WHAT YOU SHOULD DO
Where a line below holds the string "axis", count it; then give the total without any other words.

ENTRIES PROVIDED
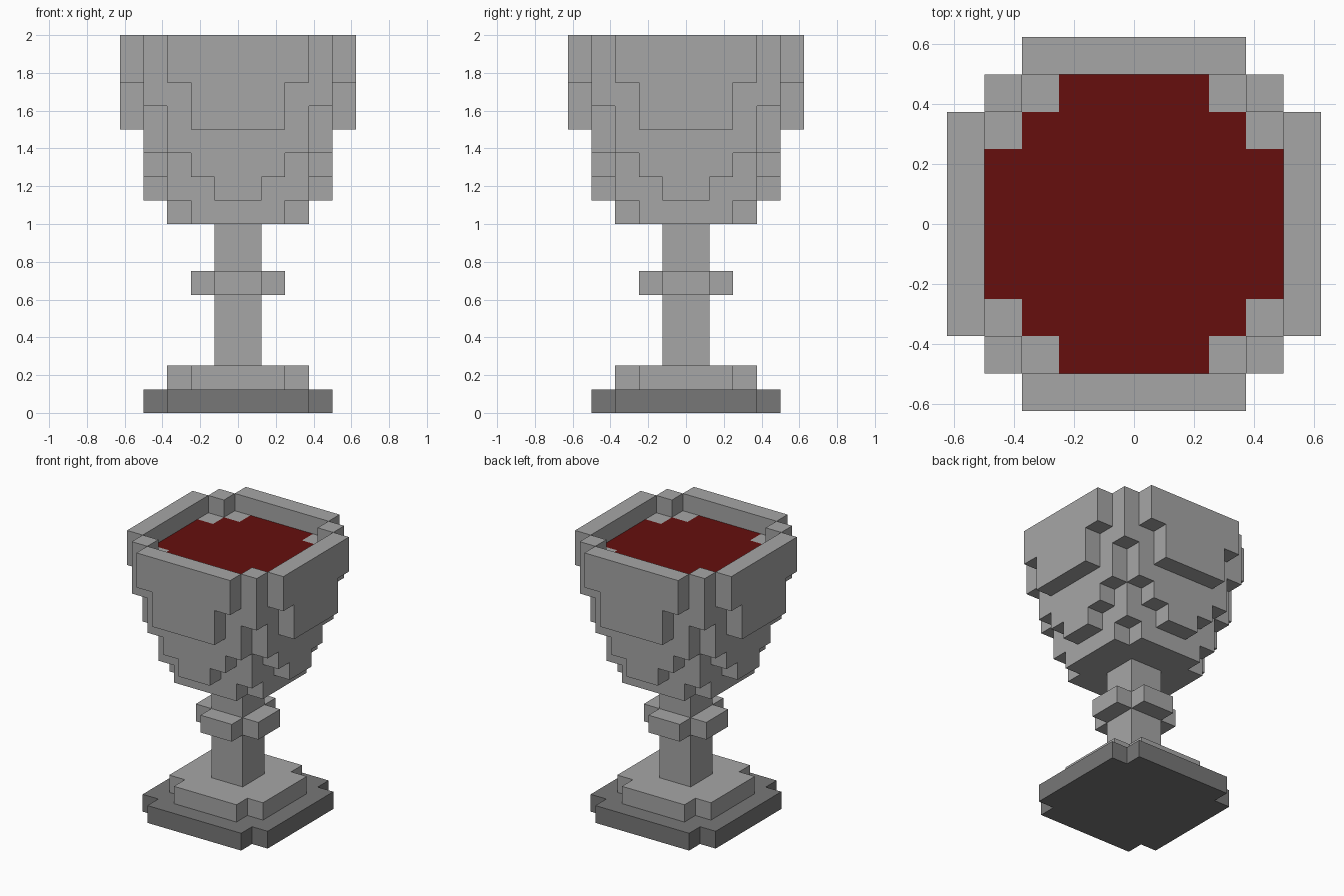
import bpy
import bmesh
from mathutils import Vector

U = 0.125  # side of one block

cube = bpy.data.objects.get("Cube")
if cube:
    bpy.data.objects.remove(cube, do_unlink=True)


def make_material(name, rgb):
    mat = bpy.data.materials.new(name)
    mat.use_nodes = True
    mat.diffuse_color = (*rgb, 1)
    mat.node_tree.nodes["Principled BSDF"].inputs["Base Color"].default_value = (*rgb, 1)
    return mat


stone = make_material("light grey stone", (0.38, 0.38, 0.38))
dark_stone = make_material("dark grey stone", (0.185, 0.185, 0.185))
wine = make_material("dark red wine", (0.133, 0.0045, 0.004))


def steps(*corners):
    """Cells of a stepped disc: a union of rectangles given by half sizes, mirrored on the diagonal."""
    cells = set()
    for a, b in corners:
        for w, d in ((a, b), (b, a)):
            cells |= {(x, y) for x in range(-w, w) for y in range(-d, d)}
    return cells


rim_outline = steps((5, 3), (4, 4))
opening = steps((4, 3))
wine_area = steps((4, 2), (3, 3))

# Each part: material and its runs of layers (first layer, end layer, cells)
parts = {
    "base": (dark_stone, [(0, 1, steps((4, 3)))]),
    "foot": (stone, [(1, 2, steps((3, 2)))]),
    "stem": (stone, [(2, 8, steps((1, 1)))]),
    "stem_knot": (stone, [(5, 6, steps((2, 1)) - steps((1, 1)))]),
    "bowl": (stone, [
        (8, 9, steps((3, 2))),
        (9, 10, steps((4, 1), (3, 3))),
        (10, 11, steps((4, 2), (3, 3))),
        (11, 12, steps((4, 3))),
        (12, 13, steps((5, 2), (4, 3))),
        (13, 14, steps((5, 2), (4, 4))),
        (14, 15, rim_outline - wine_area),
    ]),
    "rim": (stone, [(15, 16, rim_outline - opening)]),
    "wine": (wine, [(14, 15, wine_area)]),
}

blocks = {name: {(x, y, z) for lo, hi, cells in runs for z in range(lo, hi) for x, y in cells}
          for name, (mat, runs) in parts.items()}
solid = set().union(*blocks.values())


def build_part(name, mat):
    """Skin the blocks of one part, leaving out sides that touch another block."""
    bm = bmesh.new()
    for cell in blocks[name]:
        centre = Vector(cell) + Vector((0.5, 0.5, 0.5))
        for axis in range(3):
            for sign in (-1, 1):
                n = Vector((0, 0, 0))
                n[axis] = sign
                if tuple(int(c + s) for c, s in zip(cell, n)) in solid:
                    continue
                p = Vector((0, 0, 0))
                p[(axis + 1) % 3] = 0.5
                q = n.cross(p)
                mid = centre + n / 2
                bm.faces.new([bm.verts.new((mid + o) * U) for o in (p + q, q - p, -p - q, p - q)])
    # Weld the squares and merge flat regions
    bmesh.ops.remove_doubles(bm, verts=bm.verts, dist=0.001)
    bmesh.ops.dissolve_limit(bm, angle_limit=0.01, verts=bm.verts, edges=bm.edges)
    bm.normal_update()
    mesh = bpy.data.meshes.new(name)
    bm.to_mesh(mesh)
    bm.free()
    mesh.materials.append(mat)
    bpy.context.collection.objects.link(bpy.data.objects.new(name, mesh))


for part, (material, runs) in parts.items():
    build_part(part, material)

ANSWER BOX
3